In the records below, begin at the line containing "g.setIndex(index);" and end at the line containing "function tube(points, r)"; quote every line in that span exactly, including both boundary lines, and no others.

>>>

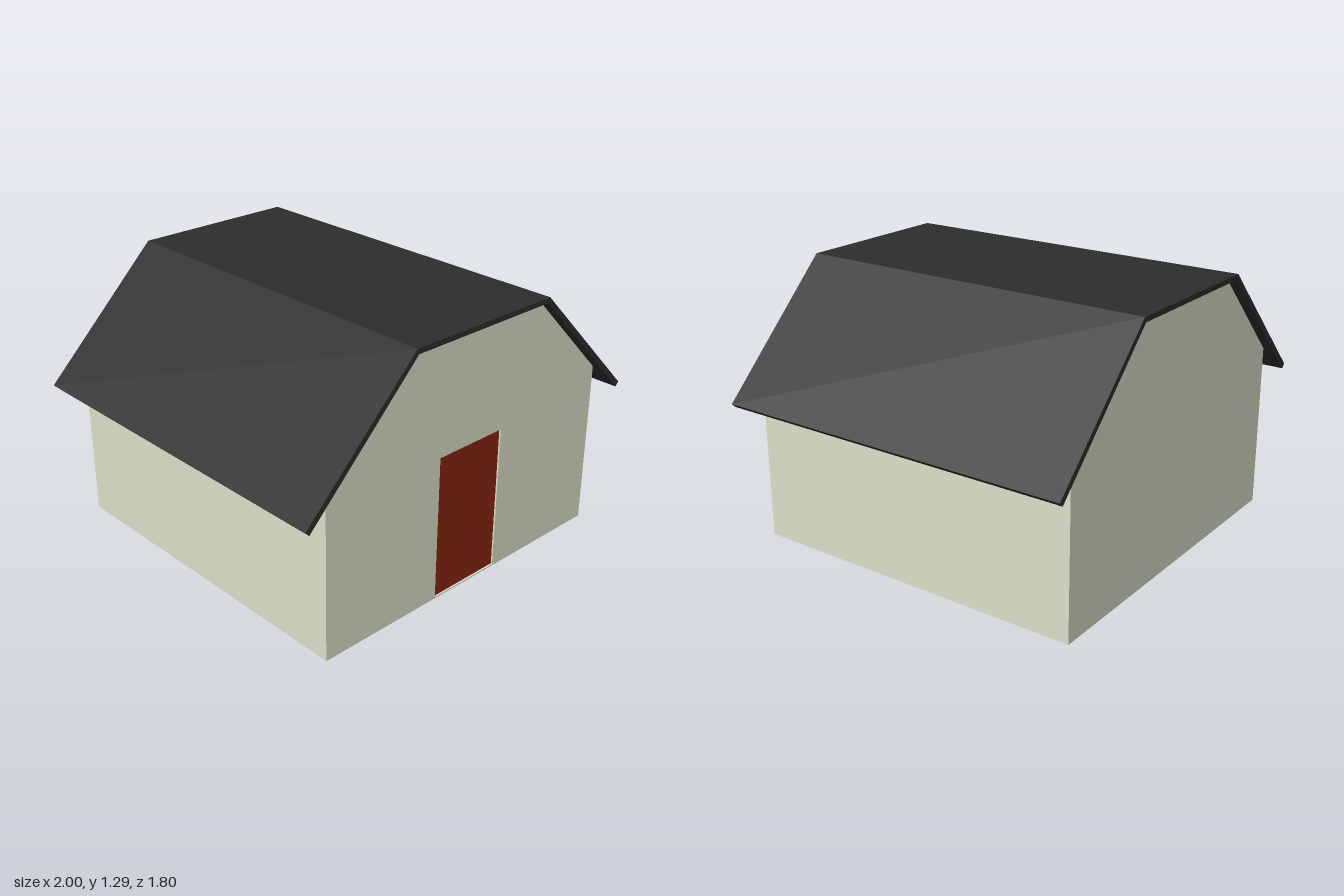
import * as THREE from 'three';

const mat = (color) => new THREE.MeshStandardMaterial({ color, flatShading: true });

// Extrudes a shape along z, from z to z + depth
function slab(name, shape, z, depth, material) {
  const geometry = new THREE.ExtrudeGeometry(shape, { depth, bevelEnabled: false });
  geometry.translate(0, 0, z);
  const mesh = new THREE.Mesh(geometry, material);
  mesh.name = name;
  return mesh;
}

function box(name, size, position, material) {
  const mesh = new THREE.Mesh(new THREE.BoxGeometry(...size), material);
  mesh.position.set(...position);
  mesh.name = name;
  return mesh;
}

// Closes a right-hand outline with its mirror image
function mirrored(points) {
  const left = points.map(([x, y]) => [-x, y]).reverse();
  return new THREE.Shape([...points, ...left].map(([x, y]) => new THREE.Vector2(x, y)));
}

export function createModel() {
  const group = new THREE.Group();
  group.name = 'barn';

  const wallMat = mat(0xdbdfc8);
  const roofMat = mat(0x2d2d2d);
  const doorMat = mat(0x88260f);
  const floorMat = mat(0x3f200c);

  const half = 0.85, thick = 0.02, eave = 0.815;
  const doorHalf = 0.195, doorBottom = 0.007, doorTop = 0.71;

  // Gable walls, the front one with a door opening
  const gable = () => mirrored([[half, 0], [half, eave], [0.4, 1.265]]);
  const front = gable();
  front.holes.push(new THREE.Path([
    [-doorHalf, doorBottom], [-doorHalf, doorTop], [doorHalf, doorTop], [doorHalf, doorBottom],
  ].map(([x, y]) => new THREE.Vector2(x, y))));
  group.add(slab('frontWall', front, half - thick, thick, wallMat));
  group.add(slab('backWall', gable(), -half, thick, wallMat));

  // Side walls between the gables
  for (const [name, s] of [['leftWall', 1], ['rightWall', -1]]) {
    group.add(box(name, [thick, eave, 2 * (half - thick)],
      [s * (half - thick / 2), eave / 2, 0], wallMat));
  }

  // Door set slightly back in its opening
  group.add(box('door', [2 * doorHalf, doorTop - doorBottom, 0.01],
    [0, (doorTop + doorBottom) / 2, half - 0.013], doorMat));

  // Floor, just above the foot of the walls
  group.add(box('floor', [2 * (half - thick), 0.015, 2 * (half - thick)],
    [0, 0.0125, 0], floorMat));

  // Three-panel roof with overhanging eaves
  const roof = mirrored([[0.4, 1.265], [0.98, 0.685], [1, 0.705], [0.41, 1.29]]);
  group.add(slab('roof', roof, -0.9, 1.8, roofMat));

  return group;
}
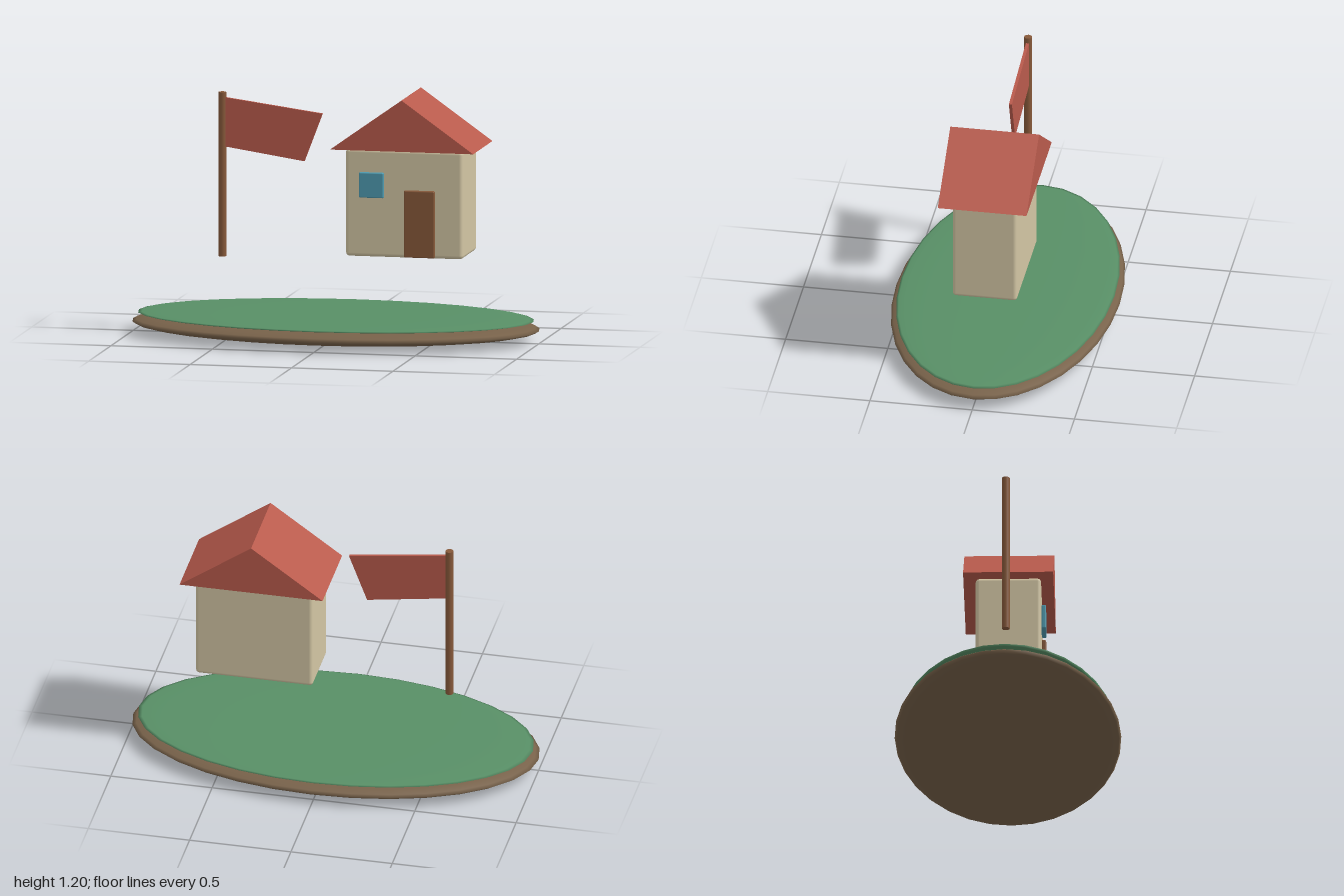
import * as THREE from 'three';
import { RoundedBoxGeometry } from 'three/addons/geometries/RoundedBoxGeometry.js';

const COLORS = {
  soil: 0x78624a, grass: 0x588f66, wall: 0xd2c5a3,
  roof: 0xb85a4c, wood: 0x87593a, glass: 0x4f9bb0,
};

export function createModel() {
  const model = new THREE.Group();
  model.name = 'floatingHouseIsland';

  const materials = {};
  for (const [key, color] of Object.entries(COLORS)) {
    materials[key] = new THREE.MeshStandardMaterial({ color });
  }

  function add(name, geometry, material, x, y, z) {
    const mesh = new THREE.Mesh(geometry, materials[material]);
    mesh.name = name;
    mesh.position.set(x, y, z);
    model.add(mesh);
    return mesh;
  }

  // Flattened ellipsoid
  function disc(name, material, rx, ry, rz, y) {
    const geometry = new THREE.SphereGeometry(1, 32, 16).scale(rx, ry, rz);
    add(name, geometry, material, 0, y, 0);
  }

  // Flat outline extruded symmetrically about z = 0
  function slab(name, material, points, depth) {
    const shape = new THREE.Shape(points.map(([x, y]) => new THREE.Vector2(x, y)));
    const geometry = new THREE.ExtrudeGeometry(shape, { depth, bevelEnabled: false });
    add(name, geometry, material, 0, 0, -depth / 2);
  }

  function roundedBox(name, material, [w, h, d], radius, [x, y, z]) {
    add(name, new RoundedBoxGeometry(w, h, d, 3, radius), material, x, y, z);
  }

  // Island
  disc('islandSoil', 'soil', 1, 0.06, 0.546, 0.06);
  disc('islandGrass', 'grass', 0.972, 0.018, 0.521, 0.104);

  // House
  roundedBox('houseWalls', 'wall', [0.578, 0.525, 0.315], 0.018, [0.37, 0.684, 0]);
  slab('roof', 'roof', [[0.018, 0.947], [0.724, 0.947], [0.371, 1.197]], 0.434);
  roundedBox('door', 'wood', [0.15, 0.326, 0.022], 0.006, [0.448, 0.589, 0.166]);
  roundedBox('window', 'glass', [0.121, 0.123, 0.022], 0.006, [0.212, 0.773, 0.169]);

  // Flag
  add('flagPole', new THREE.CylinderGeometry(0.019, 0.019, 0.8, 12), 'wood', -0.56, 0.777, 0);
  slab('flag', 'roof', [[-0.55, 0.913], [-0.155, 0.853], [-0.066, 1.087], [-0.55, 1.152]], 0.015);

  return model;
}
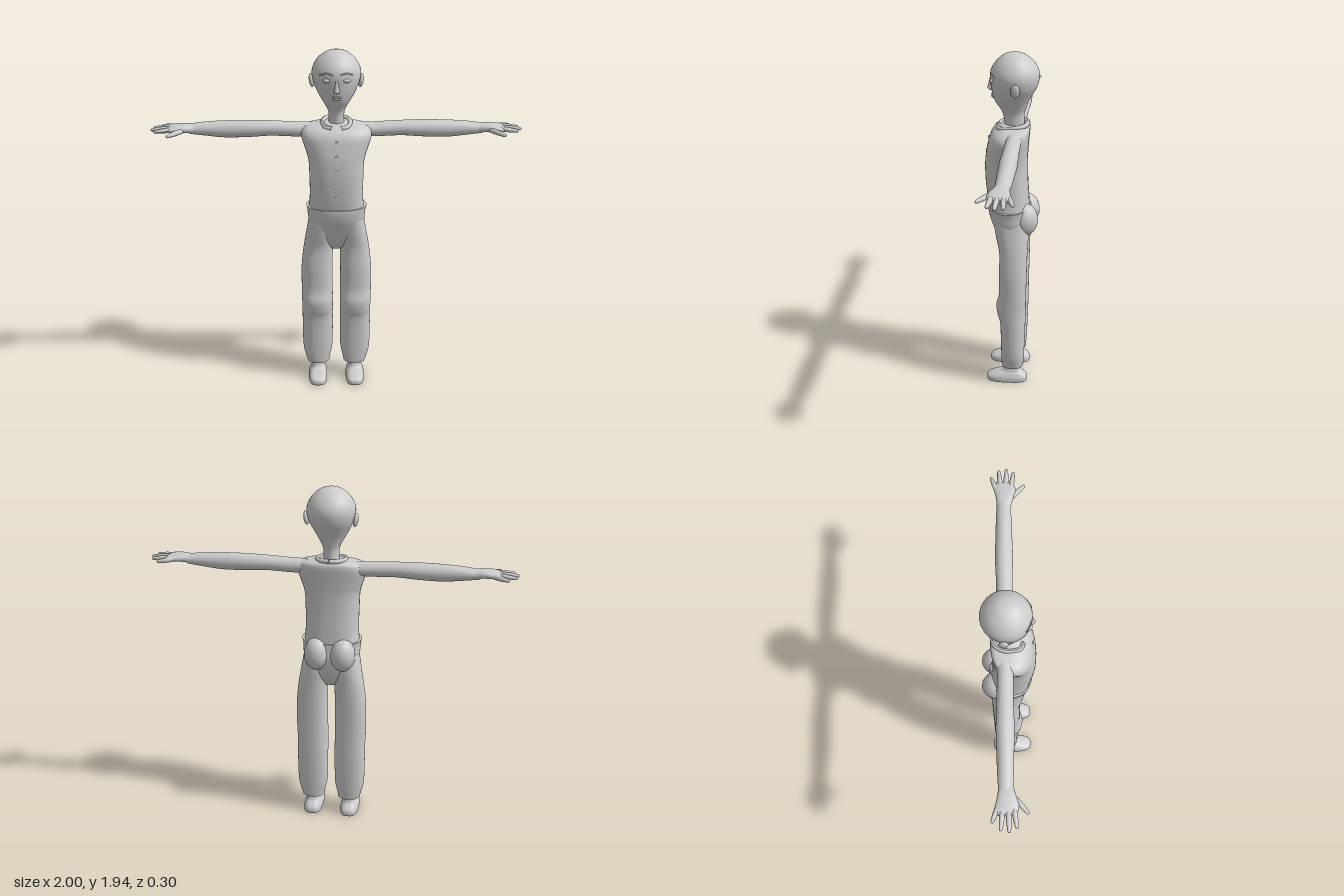
import * as THREE from 'three';

const material = new THREE.MeshStandardMaterial({ color: 0xcccccc, side: THREE.DoubleSide });

// Catmull-Rom blend of one column of the section table
function blend(rows, k, s) {
  const i = Math.min(Math.floor(s), rows.length - 2), t = s - i;
  const at = (n) => rows[Math.max(0, Math.min(rows.length - 1, n))][k];
  const [a, b, c, d] = [at(i - 1), at(i), at(i + 1), at(i + 2)];
  return b + 0.5 * t * (c - a + t * (2 * a - 5 * b + 4 * c - d + t * (3 * (b - c) + d - a)));
}

// Smooth body along y through sections [y, centreX, halfWidth, zFront, zBack]
function loft(rows, power = 2, sides = 40, steps = 5) {
  const pos = [], index = [], n = (rows.length - 1) * steps;
  const addRing = (s) => {
    const [y, cx, rx, zf, zb] = [0, 1, 2, 3, 4].map((k) => blend(rows, k, s));
    const cz = (zf + zb) / 2, rz = (zf - zb) / 2;
    for (let j = 0; j < sides; j++) {
      const t = (j / sides) * Math.PI * 2, c = Math.cos(t), d = Math.sin(t);
      const round = (v) => Math.sign(v) * Math.pow(Math.abs(v), 2 / power);
      pos.push(cx + rx * round(c), y, cz + rz * round(d));
    }
    return [cx, y, cz];
  };
  for (let i = 0; i <= n; i++) addRing(i / steps);
  for (let i = 0; i < n; i++) {
    for (let j = 0; j < sides; j++) {
      const a = i * sides + j, b = i * sides + ((j + 1) % sides);
      index.push(a, a + sides, b, b, a + sides, b + sides);
    }
  }
  // Flat end caps with their own vertices
  for (const end of [0, 1]) {
    const start = pos.length / 3;
    const centre = addRing(end * (rows.length - 1));
    pos.push(...centre);
    for (let j = 0; j < sides; j++) {
      const a = start + j, b = start + ((j + 1) % sides), m = start + sides;
      if (end) index.push(m, b, a);
      else index.push(m, a, b);
    }
  }
  const g = new THREE.BufferGeometry();
  g.setAttribute('position', new THREE.Float32BufferAttribute(pos, 3));
  g.setIndex(index);
  g.computeVertexNormals();
  return g;
}

function ellipsoid(x, y, z, rx, ry, rz) {
  return new THREE.SphereGeometry(1, 24, 16).scale(rx, ry, rz).translate(x, y, z);
}

// Tapered, round-tipped finger between two points
function finger(from, to, r0, r1) {
  const a = new THREE.Vector3(...from), dir = new THREE.Vector3(...to).sub(a);
  const len = dir.length();
  const profile = [[0, 0], [r0, 0], [r0 * 0.95, len * 0.5], [r1, len - r1], [r1 * 0.7, len - r1 * 0.3], [0, len]];
  const g = new THREE.LatheGeometry(profile.map((p) => new THREE.Vector2(...p)), 12);
  g.applyQuaternion(new THREE.Quaternion().setFromUnitVectors(new THREE.Vector3(0, 1, 0), dir.normalize()));
  return g.translate(a.x, a.y, a.z);
}

function tube(points, r) {
  const curve = new THREE.CatmullRomCurve3(points.map((p) => new THREE.Vector3(...p)));
  return new THREE.TubeGeometry(curve, 24, r, 8);
}

// Mirror a geometry in x = 0, keeping faces outward
function mirrored(geometry) {
  const g = geometry.clone().scale(-1, 1, 1), ix = g.index.array;
  for (let i = 0; i < ix.length; i += 3) [ix[i], ix[i + 1]] = [ix[i + 1], ix[i]];
  g.computeVertexNormals();
  return g;
}

export function createModel() {
  const group = new THREE.Group();
  const add = (name, geometry) => {
    const mesh = new THREE.Mesh(geometry, material);
    mesh.name = name;
    group.add(mesh);
  };
  const pair = (name, geometry) => {
    add('left' + name, geometry);
    add('right' + name, mirrored(geometry));
  };

  // Head and neck
  add('head', loft([
    [1.52, 0, 0.043, 0.04, -0.065], [1.6, 0, 0.043, 0.05, -0.065], [1.64, 0, 0.058, 0.07, -0.075],
    [1.67, 0, 0.075, 0.09, -0.085], [1.71, 0, 0.097, 0.105, -0.105], [1.76, 0, 0.12, 0.113, -0.132],
    [1.81, 0, 0.131, 0.118, -0.143], [1.85, 0, 0.125, 0.112, -0.137], [1.89, 0, 0.102, 0.088, -0.113],
    [1.92, 0, 0.068, 0.056, -0.078], [1.934, 0, 0.038, 0.027, -0.048], [1.94, 0, 0.002, -0.008, -0.012],
  ]));

  // Face
  add('nose', loft([
    [1.73, 0, 0.008, 0.112, 0.09], [1.742, 0, 0.017, 0.132, 0.09], [1.76, 0, 0.012, 0.13, 0.09],
    [1.8, 0, 0.008, 0.12, 0.09],
  ], 2, 16));
  add('upperLip', ellipsoid(0, 1.709, 0.102, 0.025, 0.006, 0.012));
  add('lowerLip', ellipsoid(0, 1.697, 0.098, 0.021, 0.007, 0.013));
  pair('Eye', ellipsoid(0.05, 1.8, 0.102, 0.022, 0.012, 0.014));
  pair('Brow', tube([[0.018, 1.832, 0.113], [0.05, 1.838, 0.105], [0.088, 1.826, 0.084]], 0.004));
  pair('Ear', ellipsoid(0, 0, 0, 0.014, 0.038, 0.025).rotateZ(-0.15).translate(0.132, 1.77, -0.025));

  // Shirt
  add('shirt', loft([
    [1.07, 0, 0.152, 0.123, -0.094], [1.14, 0, 0.146, 0.135, -0.09], [1.25, 0, 0.147, 0.146, -0.084],
    [1.35, 0, 0.152, 0.145, -0.083], [1.42, 0, 0.172, 0.136, -0.087], [1.48, 0, 0.19, 0.122, -0.092],
    [1.515, 0, 0.182, 0.1, -0.094], [1.535, 0, 0.15, 0.068, -0.088], [1.548, 0, 0.06, 0.04, -0.07],
  ], 2.5));
  for (let i = 0; i < 5; i++) {
    const y = 1.16 + i * 0.077;
    const z = [0.137, 0.144, 0.147, 0.14, 0.127][i];
    add('button', new THREE.CylinderGeometry(0.008, 0.008, 0.008, 16).rotateX(Math.PI / 2).translate(0, y, z));
  }
  pair('Collar', tube([
    [0, 1.552, -0.083], [0.045, 1.552, -0.072], [0.072, 1.547, -0.03], [0.074, 1.54, 0.02],
    [0.06, 1.535, 0.06], [0.025, 1.53, 0.075],
  ], 0.013));

  // Trousers
  add('trouserSeat', loft([
    [0.82, 0, 0.055, 0.035, -0.055], [0.87, 0, 0.1, 0.065, -0.085], [0.93, 0, 0.14, 0.09, -0.1],
    [1.0, 0, 0.156, 0.118, -0.108], [1.05, 0, 0.16, 0.13, -0.104], [1.08, 0, 0.166, 0.132, -0.101],
  ], 2.3));
  pair('Buttock', ellipsoid(0.072, 1.015, -0.07, 0.07, 0.095, 0.076));
  pair('TrouserLeg', loft([
    [0.1, 0.104, 0.063, 0.05, -0.07], [0.13, 0.106, 0.07, 0.053, -0.073], [0.2, 0.107, 0.084, 0.055, -0.077],
    [0.38, 0.107, 0.087, 0.06, -0.083], [0.44, 0.107, 0.087, 0.074, -0.084], [0.5, 0.108, 0.088, 0.081, -0.085],
    [0.57, 0.109, 0.088, 0.066, -0.086], [0.7, 0.109, 0.087, 0.066, -0.089], [0.82, 0.101, 0.082, 0.064, -0.092],
    [0.92, 0.09, 0.076, 0.083, -0.096], [1.02, 0.08, 0.07, 0.1, -0.09],
  ], 2.3));

  // Shoes with ankles
  pair('Foot', loft([
    [0, 0.107, 0.051, 0.134, -0.09], [0.012, 0.107, 0.053, 0.138, -0.094], [0.032, 0.107, 0.051, 0.132, -0.09],
    [0.05, 0.107, 0.043, 0.09, -0.073], [0.064, 0.107, 0.034, 0.05, -0.054], [0.09, 0.107, 0.029, 0.034, -0.045],
    [0.14, 0.107, 0.032, 0.034, -0.047],
  ], 3));

  // Arms and hands, lofted upright then laid along x
  const lay = (g) => g.rotateZ(-Math.PI / 2).translate(0, 1.505, 0);
  pair('Arm', lay(loft([
    [0.13, 0, 0.036, 0.025, -0.062], [0.2, 0.004, 0.04, 0.024, -0.06], [0.35, -0.002, 0.041, 0.024, -0.063],
    [0.47, 0, 0.046, 0.027, -0.067], [0.6, 0.002, 0.046, 0.024, -0.064], [0.7, 0, 0.038, 0.021, -0.061],
    [0.79, 0, 0.027, 0.018, -0.056],
  ])));
  pair('Palm', lay(loft([
    [0.76, 0, 0.024, 0.017, -0.055], [0.81, -0.005, 0.023, 0.03, -0.06], [0.86, -0.005, 0.019, 0.045, -0.07],
    [0.895, -0.002, 0.015, 0.04, -0.073], [0.915, 0, 0.009, 0.028, -0.064],
  ], 2.3)));
  const tips = [
    [[0.87, 1.508, -0.058], [0.95, 1.5, -0.088]],
    [[0.88, 1.51, -0.036], [0.99, 1.502, -0.045]],
    [[0.88, 1.51, -0.008], [1.0, 1.503, -0.003]],
    [[0.88, 1.51, 0.02], [0.98, 1.502, 0.035]],
    [[0.83, 1.505, 0.028], [0.905, 1.493, 0.094]],
  ];
  for (const [from, to] of tips) pair('Finger', finger(from, to, 0.014, 0.009));

  return group;
}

<<<

Exercise answer:
  g.setIndex(index);
  g.computeVertexNormals();
  return g;
}

function ellipsoid(x, y, z, rx, ry, rz) {
  return new THREE.SphereGeometry(1, 24, 16).scale(rx, ry, rz).translate(x, y, z);
}

// Tapered, round-tipped finger between two points
function finger(from, to, r0, r1) {
  const a = new THREE.Vector3(...from), dir = new THREE.Vector3(...to).sub(a);
  const len = dir.length();
  const profile = [[0, 0], [r0, 0], [r0 * 0.95, len * 0.5], [r1, len - r1], [r1 * 0.7, len - r1 * 0.3], [0, len]];
  const g = new THREE.LatheGeometry(profile.map((p) => new THREE.Vector2(...p)), 12);
  g.applyQuaternion(new THREE.Quaternion().setFromUnitVectors(new THREE.Vector3(0, 1, 0), dir.normalize()));
  return g.translate(a.x, a.y, a.z);
}

function tube(points, r) {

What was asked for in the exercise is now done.